8. Androids dream of electric sheep? by Philip K Dick
From ghosts to androids. “In a sense, I’m now the greatest bounty hunter who ever lived,” reflects Rick Deckard toward the end of this sci-fi classic. “No one removed six guys from Nexus-6s in a span of twenty-four hours and probably no one will ever do it again.” Your reward, at the end of an almost impossibly long day? A toad This is a future Earth where real animals are status symbols. Unfortunately, the toad itself turns out to be a robot. Not that Deckard cares, by then he just wants to sleep. Well, you see your point. Imagine six Zoom meetings in a row, and at the end of each one you must cancel a participant.
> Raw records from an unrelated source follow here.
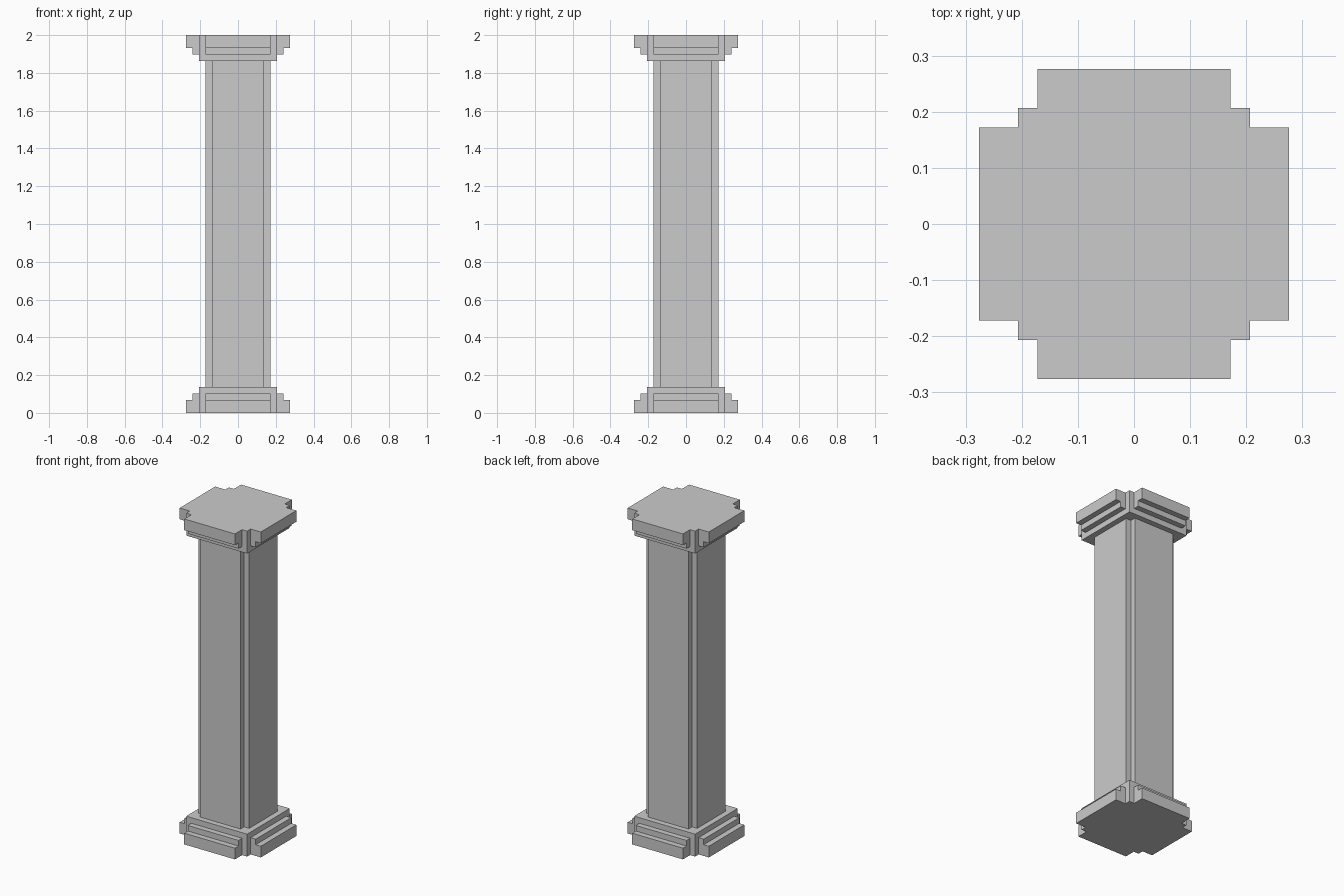
import bpy, bmesh, math
from mathutils import Matrix

if "Cube" in bpy.data.objects:
    bpy.data.objects.remove(bpy.data.objects["Cube"])

U = 2 / 58  # module: the column is 58 modules tall


def prism(name, outline, start, length, matrix=Matrix()):
    """Extrude an XY outline (in modules) along Z, then place it with a matrix."""
    bm = bmesh.new()
    face = bm.faces.new([bm.verts.new((x * U, y * U, start * U)) for x, y in outline])
    ext = bmesh.ops.extrude_face_region(bm, geom=[face])
    verts = [e for e in ext["geom"] if isinstance(e, bmesh.types.BMVert)]
    bmesh.ops.translate(bm, verts=verts, vec=(0, 0, length * U))
    bmesh.ops.transform(bm, matrix=matrix, verts=bm.verts)
    bmesh.ops.recalc_face_normals(bm, faces=bm.faces)
    mesh = bpy.data.meshes.new(name)
    bm.to_mesh(mesh)
    bm.free()
    obj = bpy.data.objects.new(name, mesh)
    bpy.context.collection.objects.link(obj)
    return obj


def union(target, part):
    """Merge a part into the target and remove the leftover."""
    mod = target.modifiers.new("union", "BOOLEAN")
    mod.operation, mod.solver, mod.object = "UNION", "EXACT", part
    bpy.context.view_layer.objects.active = target
    bpy.ops.object.modifier_apply(modifier=mod.name)
    bpy.data.objects.remove(part)


# Base: square core block crossed by two stepped mouldings
base = prism("base", [(-6, -6), (6, -6), (6, 6), (-6, 6)], 0, 4)
half = [(8, 0), (8, 2), (7, 2), (7, 3)]
steps = half + [(-x, z) for x, z in reversed(half)]
upright = Matrix.Rotation(math.pi / 2, 4, "X")
for turn in (0, math.pi / 2):
    union(base, prism("moulding", steps, -5, 10, Matrix.Rotation(turn, 4, "Z") @ upright))

# Capital: the base turned upside down at the top
capital = bpy.data.objects.new("capital", base.data.copy())
capital.data.transform(Matrix.Translation((0, 0, 2)) @ Matrix.Rotation(math.pi, 4, "X"))
bpy.context.collection.objects.link(capital)

# Shaft: square column with a notch along each corner
corner = [(5, -4), (5, 4), (4, 4)]
cross = []
for i in range(4):
    c, s = round(math.cos(i * math.pi / 2)), round(math.sin(i * math.pi / 2))
    cross += [(x * c - y * s, x * s + y * c) for x, y in corner]
prism("shaft", cross, 4, 50)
Don’t you feel like getting some sleep?
9. A Day in the Life of Ivan Denisovich by Aleksandr Solzhenitsyn
The prose is as sparse as the food in this everyday novel, which shocked Soviet Russia when it was first published in 1962. From the moment of awakening to those wonderful minutes preceding sleep, we follow Ivan Denisovich Shukhov, S 854 , while dealing with the arduous task of survival in the Stalinist gulag. Clever, resourceful, even with a kind of hope, Shukhov maneuvers to get the slightest advantage without stooping to fool anyone. He has somehow retained a certain integrity and is an absolutely compelling figure.
10. Pincher Martin by William Golding
A drowning sailor is washed away by a rock in the Atlantic. He clings to life, hungry, dehydrated, believing that his hands are giant crab claws. Inclusion in the circadian canon is not straightforward and the rating depends on a puzzle. What exactly happens when “Pincher” Martin takes off his wellies? The final twist stumped critics at the time and is not easy to understand even now. Essentially, Golding’s argument seems to be that his protagonist dies in the opening pages, and the rest of the book is an afterlife, conjured by an ego facing its last desperate hours on Earth that very first day. . Welcome to canon, Pincher Martin?
George is Digismak’s reported cum editor with 13 years of experience in Journalism